SUPPLIED ENTRIES below:

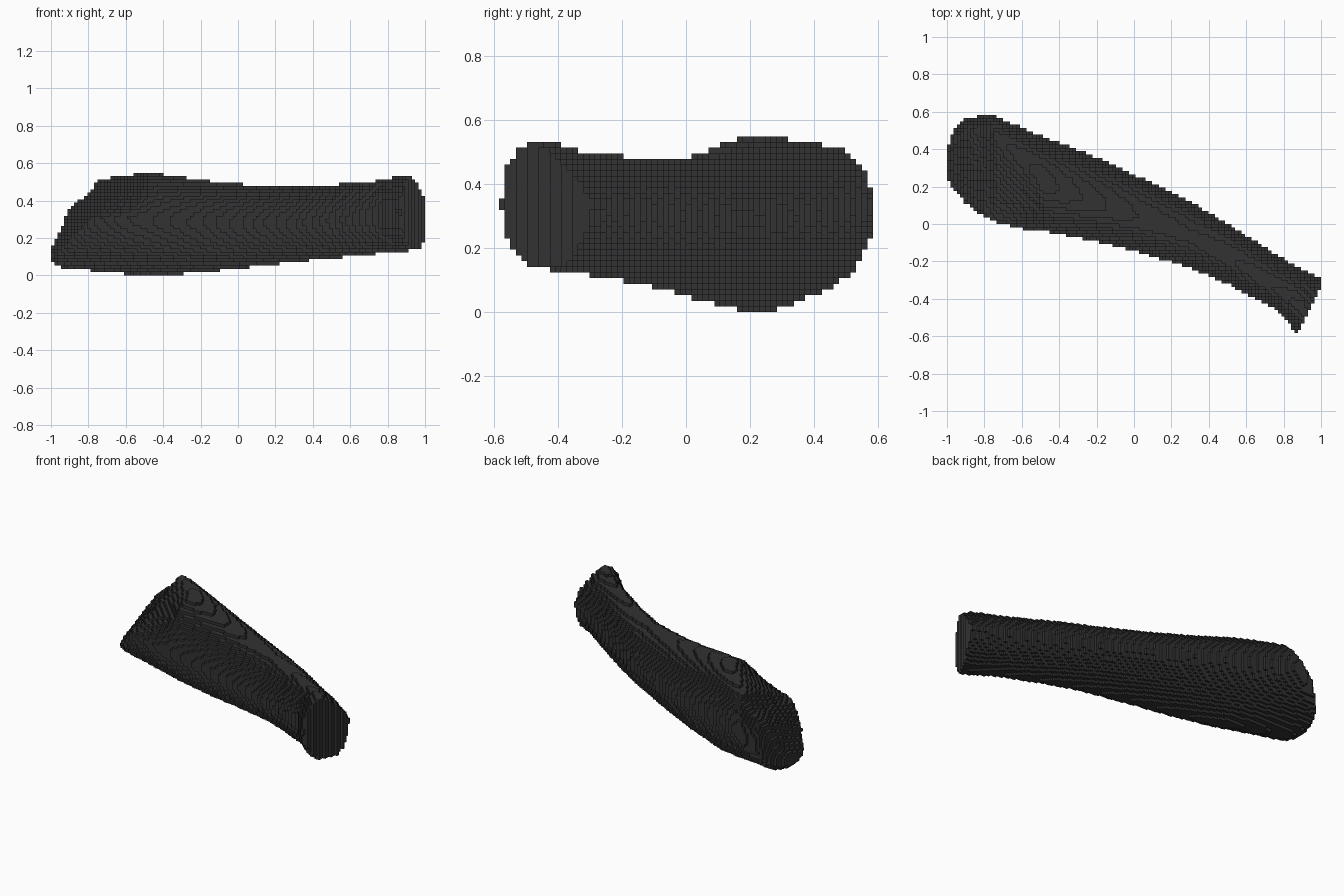
import bpy, bmesh, math

cube = bpy.data.objects.get("Cube")
if cube:
    bpy.data.objects.remove(cube, do_unlink=True)

NX, NY, NZ = 113, 66, 31
CELL = 2 / NX

# Cross-sections along x:
# x, y low, y high, z low, z high, top ridge y, bottom ridge y, widest z
SECTIONS = [
    (-1.00, 0.24, 0.41, 0.07, 0.14, 0.33, 0.32, 0.11),
    (-0.96, 0.18, 0.51, 0.045, 0.21, 0.41, 0.32, 0.13),
    (-0.90, 0.11, 0.56, 0.035, 0.37, 0.48, 0.31, 0.20),
    (-0.80, 0.035, 0.59, 0.027, 0.435, 0.49, 0.30, 0.30),
    (-0.74, 0.01, 0.575, 0.02, 0.515, 0.45, 0.29, 0.32),
    (-0.60, -0.025, 0.515, 0.007, 0.533, 0.34, 0.27, 0.31),
    (-0.48, -0.04, 0.465, -0.003, 0.552, 0.21, 0.24, 0.30),
    (-0.22, -0.09, 0.365, 0.013, 0.513, 0.11, 0.14, 0.29),
    (0.00, -0.145, 0.265, 0.037, 0.488, 0.04, 0.06, 0.28),
    (0.30, -0.235, 0.12, 0.072, 0.472, -0.08, -0.06, 0.28),
    (0.50, -0.32, 0.00, 0.092, 0.483, -0.19, -0.16, 0.29),
    (0.75, -0.455, -0.155, 0.117, 0.506, -0.35, -0.31, 0.32),
    (0.90, -0.61, -0.245, 0.132, 0.537, -0.46, -0.42, 0.35),
    (1.00, -0.67, -0.295, 0.138, 0.51, -0.54, -0.44, 0.34),
]


def blend(x, x0, x1, a, b):
    t = min(1, max(0, (x - x0) / (x1 - x0)))
    return a + (b - a) * t


def section_at(x):
    for a, b in zip(SECTIONS, SECTIONS[1:]):
        if x <= b[0]:
            return [blend(x, a[0], b[0], p, q) for p, q in zip(a, b)]


def roundness(x):
    """Curve power of each quarter: (upper, back) -> power; 1 is flat, 2 is round."""
    return {
        (True, True): blend(x, 0.5, 0.9, 2.3, 1.45),
        (True, False): blend(x, -0.75, -0.45, 1.0, 1.65),
        (False, True): blend(x, 0.3, 0.9, 1.65, 2.0),
        (False, False): blend(x, 0.3, 0.9, 1.65, 1.9),
    }


def inside(sec, powers, y, z):
    x, y_low, y_high, z_low, z_high, top_ridge, low_ridge, mid = sec
    # slanted flat cut at the narrow end
    if (x - 0.88) * 0.25 - (y + 0.58) * 0.12 > 0:
        return False
    upper = z > mid
    ridge = top_ridge if upper else low_ridge
    back = y > ridge
    dy = (y - ridge) / ((y_high if back else y_low) - ridge)
    dz = (z - mid) / ((z_high if upper else z_low) - mid)
    power = powers[upper, back]
    return dy ** power + dz ** power <= 1


# Fill the grid cells that lie within the lofted shape
cells = set()
for i in range(NX):
    x = -1 + (i + 0.5) * CELL
    sec, powers = section_at(x), roundness(x)
    for j in range(NY):
        y = (j + 0.5 - NY / 2) * CELL
        for k in range(NZ):
            if inside(sec, powers, y, (k + 0.5) * CELL):
                cells.add((i, j, k))

# Stepped outer skin: one quad for each exposed cell side
bm = bmesh.new()
corners = {}


def corner(c):
    if c not in corners:
        corners[c] = bm.verts.new((-1 + c[0] * CELL, (c[1] - NY / 2) * CELL, c[2] * CELL))
    return corners[c]


for cell in sorted(cells):
    for axis in range(3):
        u, v = (axis + 1) % 3, (axis + 2) % 3
        for side in (0, 1):
            beside = list(cell)
            beside[axis] += 2 * side - 1
            if tuple(beside) in cells:
                continue
            quad = []
            for du, dv in ((0, 0), (1, 0), (1, 1), (0, 1)):
                c = list(cell)
                c[axis] += side
                c[u] += du
                c[v] += dv
                quad.append(corner(tuple(c)))
            bm.faces.new(quad if side else quad[::-1])

# Rest on the ground
lowest = min(v.co.z for v in bm.verts)
bmesh.ops.translate(bm, verts=bm.verts[:], vec=(0, 0, -lowest))

mesh = bpy.data.meshes.new("stepped_shaft")
bm.to_mesh(mesh)
bm.free()
shaft = bpy.data.objects.new("stepped_shaft", mesh)
bpy.context.collection.objects.link(shaft)

# Dark grey surface
grey = bpy.data.materials.new("dark_grey")
grey.use_nodes = True
colour = (0.032, 0.032, 0.032, 1)
grey.diffuse_color = colour
grey.node_tree.nodes["Principled BSDF"].inputs["Base Color"].default_value = colour
mesh.materials.append(grey)
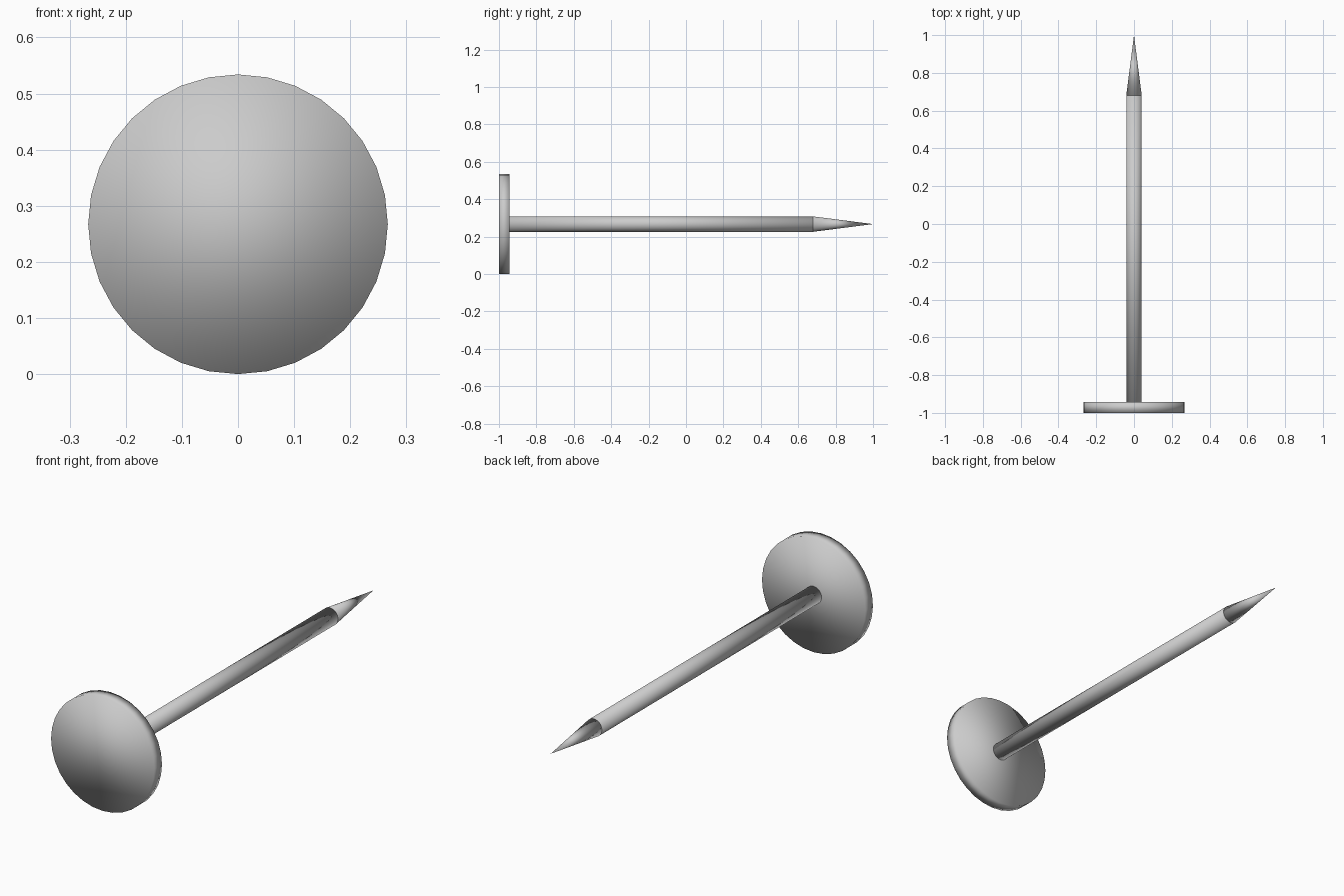
import bpy, math

if "Cube" in bpy.data.objects:
    bpy.data.objects.remove(bpy.data.objects["Cube"])

SIDES = 32
HEAD_R, SHAFT_R = 0.267, 0.041


def round_part(name, y0, y1, r0, r1):
    """Round part along the y axis, radius r0 at y0 and r1 at y1."""
    bpy.ops.mesh.primitive_cone_add(
        vertices=SIDES, radius1=r0, radius2=r1, depth=y1 - y0,
        location=(0, (y0 + y1) / 2, HEAD_R),
        rotation=(-math.pi / 2, 0, 0))
    ob = bpy.context.object
    ob.name = name
    bpy.ops.object.transform_apply(location=False, rotation=True, scale=True)
    bpy.ops.object.shade_smooth()
    return ob


# Flat disc head
round_part("nail_head", -1.0, -0.943, HEAD_R, HEAD_R)
# Straight shaft
round_part("nail_shaft", -0.943, 0.68, SHAFT_R, SHAFT_R)
# Pointed tip
round_part("nail_tip", 0.68, 1.0, SHAFT_R, 0)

End of SUPPLIED ENTRIES.

TASK: Show the lines where the word "SIDES" appears in the entries.

OUTPUT:
SIDES = 32
        vertices=SIDES, radius1=r0, radius2=r1, depth=y1 - y0,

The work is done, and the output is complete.